--- WHAT IS EXPECTED ---
Using the records below, write out again exactly the lines that begin at the line containing "ARM = 0.735" and end at the line containing "return prism(name, outline, z1", and no other lines.

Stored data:
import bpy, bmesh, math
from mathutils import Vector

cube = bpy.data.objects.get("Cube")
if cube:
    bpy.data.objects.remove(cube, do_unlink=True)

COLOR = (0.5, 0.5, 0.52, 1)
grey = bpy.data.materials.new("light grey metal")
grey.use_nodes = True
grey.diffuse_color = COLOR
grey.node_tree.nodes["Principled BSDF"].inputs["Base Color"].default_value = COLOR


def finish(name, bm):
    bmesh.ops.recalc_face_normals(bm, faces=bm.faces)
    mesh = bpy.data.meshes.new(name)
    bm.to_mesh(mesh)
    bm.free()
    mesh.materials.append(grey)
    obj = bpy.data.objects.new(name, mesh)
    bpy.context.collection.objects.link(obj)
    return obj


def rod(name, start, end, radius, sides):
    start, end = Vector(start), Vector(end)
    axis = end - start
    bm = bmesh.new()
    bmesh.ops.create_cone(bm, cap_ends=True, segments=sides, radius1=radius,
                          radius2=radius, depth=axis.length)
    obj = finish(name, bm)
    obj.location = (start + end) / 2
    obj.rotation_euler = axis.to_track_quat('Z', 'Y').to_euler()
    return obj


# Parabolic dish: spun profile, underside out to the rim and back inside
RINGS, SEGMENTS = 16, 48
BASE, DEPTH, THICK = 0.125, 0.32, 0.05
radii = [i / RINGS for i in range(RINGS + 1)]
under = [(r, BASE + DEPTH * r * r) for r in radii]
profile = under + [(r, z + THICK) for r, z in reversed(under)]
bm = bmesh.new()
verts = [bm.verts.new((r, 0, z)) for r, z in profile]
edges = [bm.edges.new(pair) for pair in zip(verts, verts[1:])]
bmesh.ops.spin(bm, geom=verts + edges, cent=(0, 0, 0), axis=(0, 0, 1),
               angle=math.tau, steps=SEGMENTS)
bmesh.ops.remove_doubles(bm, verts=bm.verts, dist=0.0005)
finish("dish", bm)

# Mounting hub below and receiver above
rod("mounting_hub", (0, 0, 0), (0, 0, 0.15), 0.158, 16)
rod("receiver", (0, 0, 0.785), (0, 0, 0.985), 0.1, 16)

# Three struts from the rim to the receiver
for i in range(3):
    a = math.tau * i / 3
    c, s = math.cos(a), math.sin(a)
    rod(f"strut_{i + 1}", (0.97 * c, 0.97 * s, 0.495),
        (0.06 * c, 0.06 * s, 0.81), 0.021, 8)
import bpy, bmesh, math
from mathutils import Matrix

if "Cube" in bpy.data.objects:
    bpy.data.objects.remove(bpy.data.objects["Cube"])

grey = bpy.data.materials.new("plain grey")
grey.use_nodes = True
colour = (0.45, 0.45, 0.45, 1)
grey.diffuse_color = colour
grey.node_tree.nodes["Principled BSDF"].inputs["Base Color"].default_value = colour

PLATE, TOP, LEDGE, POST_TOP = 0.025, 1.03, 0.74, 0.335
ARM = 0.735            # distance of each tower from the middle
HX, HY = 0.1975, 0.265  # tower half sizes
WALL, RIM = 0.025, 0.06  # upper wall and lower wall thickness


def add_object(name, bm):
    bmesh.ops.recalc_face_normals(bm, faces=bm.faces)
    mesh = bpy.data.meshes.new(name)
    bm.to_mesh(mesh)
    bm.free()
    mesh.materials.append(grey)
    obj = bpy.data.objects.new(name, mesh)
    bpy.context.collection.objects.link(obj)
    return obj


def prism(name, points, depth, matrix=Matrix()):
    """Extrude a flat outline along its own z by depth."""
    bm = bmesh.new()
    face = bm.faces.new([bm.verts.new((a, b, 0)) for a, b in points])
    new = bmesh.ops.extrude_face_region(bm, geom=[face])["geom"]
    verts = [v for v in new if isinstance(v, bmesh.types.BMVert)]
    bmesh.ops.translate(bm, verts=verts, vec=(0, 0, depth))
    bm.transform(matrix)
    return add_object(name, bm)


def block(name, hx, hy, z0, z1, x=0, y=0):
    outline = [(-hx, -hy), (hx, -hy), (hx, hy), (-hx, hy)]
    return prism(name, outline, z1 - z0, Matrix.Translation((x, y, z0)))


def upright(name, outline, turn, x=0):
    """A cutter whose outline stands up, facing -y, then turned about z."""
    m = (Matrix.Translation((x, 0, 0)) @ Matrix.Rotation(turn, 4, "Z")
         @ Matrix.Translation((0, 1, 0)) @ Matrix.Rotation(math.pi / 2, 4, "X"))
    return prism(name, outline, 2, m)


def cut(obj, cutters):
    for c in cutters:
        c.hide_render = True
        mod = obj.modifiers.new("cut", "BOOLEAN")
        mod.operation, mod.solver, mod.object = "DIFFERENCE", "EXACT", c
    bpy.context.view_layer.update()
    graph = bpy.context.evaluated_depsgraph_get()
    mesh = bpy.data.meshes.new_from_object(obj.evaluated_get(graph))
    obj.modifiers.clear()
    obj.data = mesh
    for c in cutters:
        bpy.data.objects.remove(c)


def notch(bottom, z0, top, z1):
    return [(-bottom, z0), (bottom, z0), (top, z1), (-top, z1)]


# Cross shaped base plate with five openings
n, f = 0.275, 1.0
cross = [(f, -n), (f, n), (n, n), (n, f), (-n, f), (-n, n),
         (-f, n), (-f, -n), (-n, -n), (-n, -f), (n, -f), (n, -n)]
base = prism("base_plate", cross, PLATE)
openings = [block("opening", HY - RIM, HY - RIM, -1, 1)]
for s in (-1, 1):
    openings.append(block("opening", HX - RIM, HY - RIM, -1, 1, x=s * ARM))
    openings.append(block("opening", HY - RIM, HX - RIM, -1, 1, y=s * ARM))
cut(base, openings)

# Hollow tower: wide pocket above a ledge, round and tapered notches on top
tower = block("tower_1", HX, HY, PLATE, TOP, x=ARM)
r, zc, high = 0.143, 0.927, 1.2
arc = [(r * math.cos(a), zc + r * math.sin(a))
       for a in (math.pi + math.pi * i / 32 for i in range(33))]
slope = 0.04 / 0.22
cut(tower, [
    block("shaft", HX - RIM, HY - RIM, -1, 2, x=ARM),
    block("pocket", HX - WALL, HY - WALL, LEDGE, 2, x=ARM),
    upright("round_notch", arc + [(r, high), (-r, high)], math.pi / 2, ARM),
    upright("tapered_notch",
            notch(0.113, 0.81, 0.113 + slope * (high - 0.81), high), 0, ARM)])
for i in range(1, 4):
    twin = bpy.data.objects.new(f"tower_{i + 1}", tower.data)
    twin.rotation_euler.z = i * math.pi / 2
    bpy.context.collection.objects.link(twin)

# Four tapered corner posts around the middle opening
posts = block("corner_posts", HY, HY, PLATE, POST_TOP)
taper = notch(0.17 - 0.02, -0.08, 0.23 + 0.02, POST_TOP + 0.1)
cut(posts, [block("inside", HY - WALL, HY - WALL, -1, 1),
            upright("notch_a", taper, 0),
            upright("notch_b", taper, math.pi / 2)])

--- PROBLEM SOLUTION ---
ARM = 0.735            # distance of each tower from the middle
HX, HY = 0.1975, 0.265  # tower half sizes
WALL, RIM = 0.025, 0.06  # upper wall and lower wall thickness


def add_object(name, bm):
    bmesh.ops.recalc_face_normals(bm, faces=bm.faces)
    mesh = bpy.data.meshes.new(name)
    bm.to_mesh(mesh)
    bm.free()
    mesh.materials.append(grey)
    obj = bpy.data.objects.new(name, mesh)
    bpy.context.collection.objects.link(obj)
    return obj


def prism(name, points, depth, matrix=Matrix()):
    """Extrude a flat outline along its own z by depth."""
    bm = bmesh.new()
    face = bm.faces.new([bm.verts.new((a, b, 0)) for a, b in points])
    new = bmesh.ops.extrude_face_region(bm, geom=[face])["geom"]
    verts = [v for v in new if isinstance(v, bmesh.types.BMVert)]
    bmesh.ops.translate(bm, verts=verts, vec=(0, 0, depth))
    bm.transform(matrix)
    return add_object(name, bm)


def block(name, hx, hy, z0, z1, x=0, y=0):
    outline = [(-hx, -hy), (hx, -hy), (hx, hy), (-hx, hy)]
    return prism(name, outline, z1 - z0, Matrix.Translation((x, y, z0)))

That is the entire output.